Tuesday, February 20, 2007
BOGOTA, Colombia, Feb. 19 -- Colombia's foreign minister resigned on Monday as a growing scandal swept the country's political establishment, linking it to far-right paramilitary groups blamed for thousands of killings and other crimes.
María Consuelo Araújo announced her resignation four days after her brother, a senator, was jailed on charges of colluding with paramilitary groups and possible involvement in the kidnapping of a potential political rival. The Supreme Court also recommended that federal prosecutors investigate her father -- a former governor, federal lawmaker and agriculture minister -- in the kidnapping case.
"I clearly see the need for the judicial process to be free of interference, and my certainty in the innocence of my father and my brother obliges me to have the freedom to stand by them and support them," Araújo said in her resignation statement, which she read at a brief news conference.

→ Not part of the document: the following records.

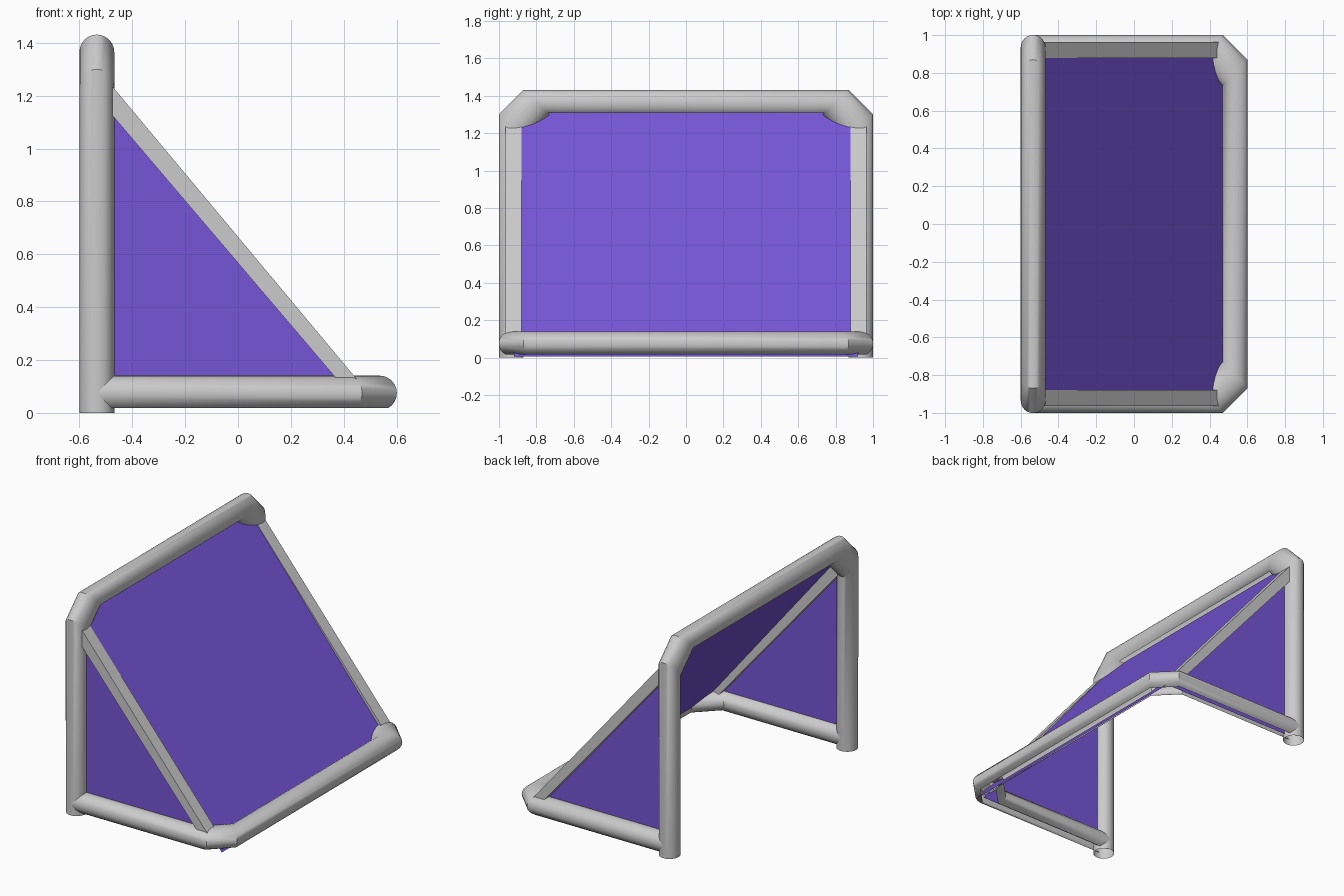
import bpy, math
from mathutils import Vector

if "Cube" in bpy.data.objects:
    bpy.data.objects.remove(bpy.data.objects["Cube"])

R = 0.066   # tube radius
SEG = 24

purple = bpy.data.materials.new("net_purple")
purple.diffuse_color = (0.18, 0.09, 0.68, 1)
purple.use_nodes = True
purple.node_tree.nodes["Principled BSDF"].inputs["Base Color"].default_value = purple.diffuse_color


def add_mesh(name, verts, faces, mat=None, smooth=False):
    me = bpy.data.meshes.new(name)
    me.from_pydata(verts, [], faces)
    me.update()
    ob = bpy.data.objects.new(name, me)
    bpy.context.collection.objects.link(ob)
    if mat:
        me.materials.append(mat)
    if smooth:
        bpy.ops.object.select_all(action='DESELECT')
        ob.select_set(True)
        bpy.context.view_layer.objects.active = ob
        bpy.ops.object.shade_smooth_by_angle(angle=math.radians(35))
    return ob


def tube_frame(name, length, to_world, is_open):
    """U-shaped tube with chamfered corners; rings are (centre, outward half width) in the frame plane."""
    half = [((0.934, 0.0), (R, 0)),
            ((0.935, length - 0.2), (R, 0.07)),
            ((0.80, length - 0.065), (0.07, R))]
    rings = half + [((-c[0], c[1]), (-h[0], h[1])) for c, h in reversed(half)]
    verts, faces = [], []
    for c, h in rings:
        for i in range(SEG):
            t = 2 * math.pi * i / SEG
            verts.append(to_world(c[0] + h[0] * math.cos(t),
                                  c[1] + h[1] * math.cos(t), R * math.sin(t)))
    for r in range(len(rings) - 1):
        for i in range(SEG):
            if is_open(r, 2 * math.pi * (i + 0.5) / SEG):
                continue
            j = (i + 1) % SEG
            a, b = r * SEG, (r + 1) * SEG
            faces.append((a + i, b + i, b + j, a + j))
    return add_mesh(name, verts, faces, smooth=True)


# Upright frame: posts and crossbar, with a net slot under the crossbar
tube_frame("front_frame", 1.43,
           lambda u, v, n: (-0.534 - n, u, v),
           lambda r, t: r == 2 and math.cos(t) < -0.88)

# Ground frame: side and rear rails, slotted along the underside
tube_frame("base_frame", 0.6 + 0.534,
           lambda u, v, n: (v - 0.534, u, n + 0.075),
           lambda r, t: math.sin(t) < -0.88)

# Sloping side struts, running from the posts to the rear corners
profile = [(-0.51, 1.235), (-0.475, 1.235), (0.46, 0.115),
           (0.41, 0.085), (-0.475, 1.125), (-0.51, 1.165)]
n = len(profile)
for name, s in (("left_strut", -1), ("right_strut", 1)):
    verts = [(x, s * y, z) for y in (0.88, 0.964) for x, z in profile]
    faces = [tuple(range(n)), tuple(range(2 * n - 1, n - 1, -1))]
    faces += [(i, i + n, (i + 1) % n + n, (i + 1) % n) for i in range(n)]
    if s < 0:
        faces = [f[::-1] for f in faces]
    add_mesh(name, verts, faces)

# Net panels: sloping back and two triangular sides
add_mesh("back_net", [(-0.54, -0.92, 1.312), (-0.54, 0.92, 1.312),
                      (0.525, 0.92, 0.005), (0.525, -0.92, 0.005)],
         [(0, 3, 2, 1)], purple)
for name, s in (("left_net", -1), ("right_net", 1)):
    add_mesh(name, [(-0.5, s * 0.92, 0.03), (0.47, s * 0.92, 0.03), (-0.5, s * 0.92, 1.2)],
             [(0, 1, 2) if s < 0 else (2, 1, 0)], purple)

Within hours, President Álvaro Uribe appointed Fernando Araújo, who escaped from six years in rebel captivity just six weeks ago, to the post. The two Araújos are not related.
Uribe had initially stuck by María Consuelo Araújo, whom he appointed six months ago. But concerns about Colombia's international image being tainted by her family's alleged close ties with the paramilitary fighters -- her cousin, the governor of her home state of Cesar, is also under investigation -- made her continuance in the post untenable.
More than 60 federal and regional politicians, almost all of them from the Caribbean coast region, are being questioned by the Supreme Court. The opposition is calling for early congressional elections, asserting that infiltration by the paramilitary groups is so great that the legislative body has lost credibility.
All of those arrested are close political allies of Uribe, who remains popular for having tamed violence in Colombia's major cities since 2002.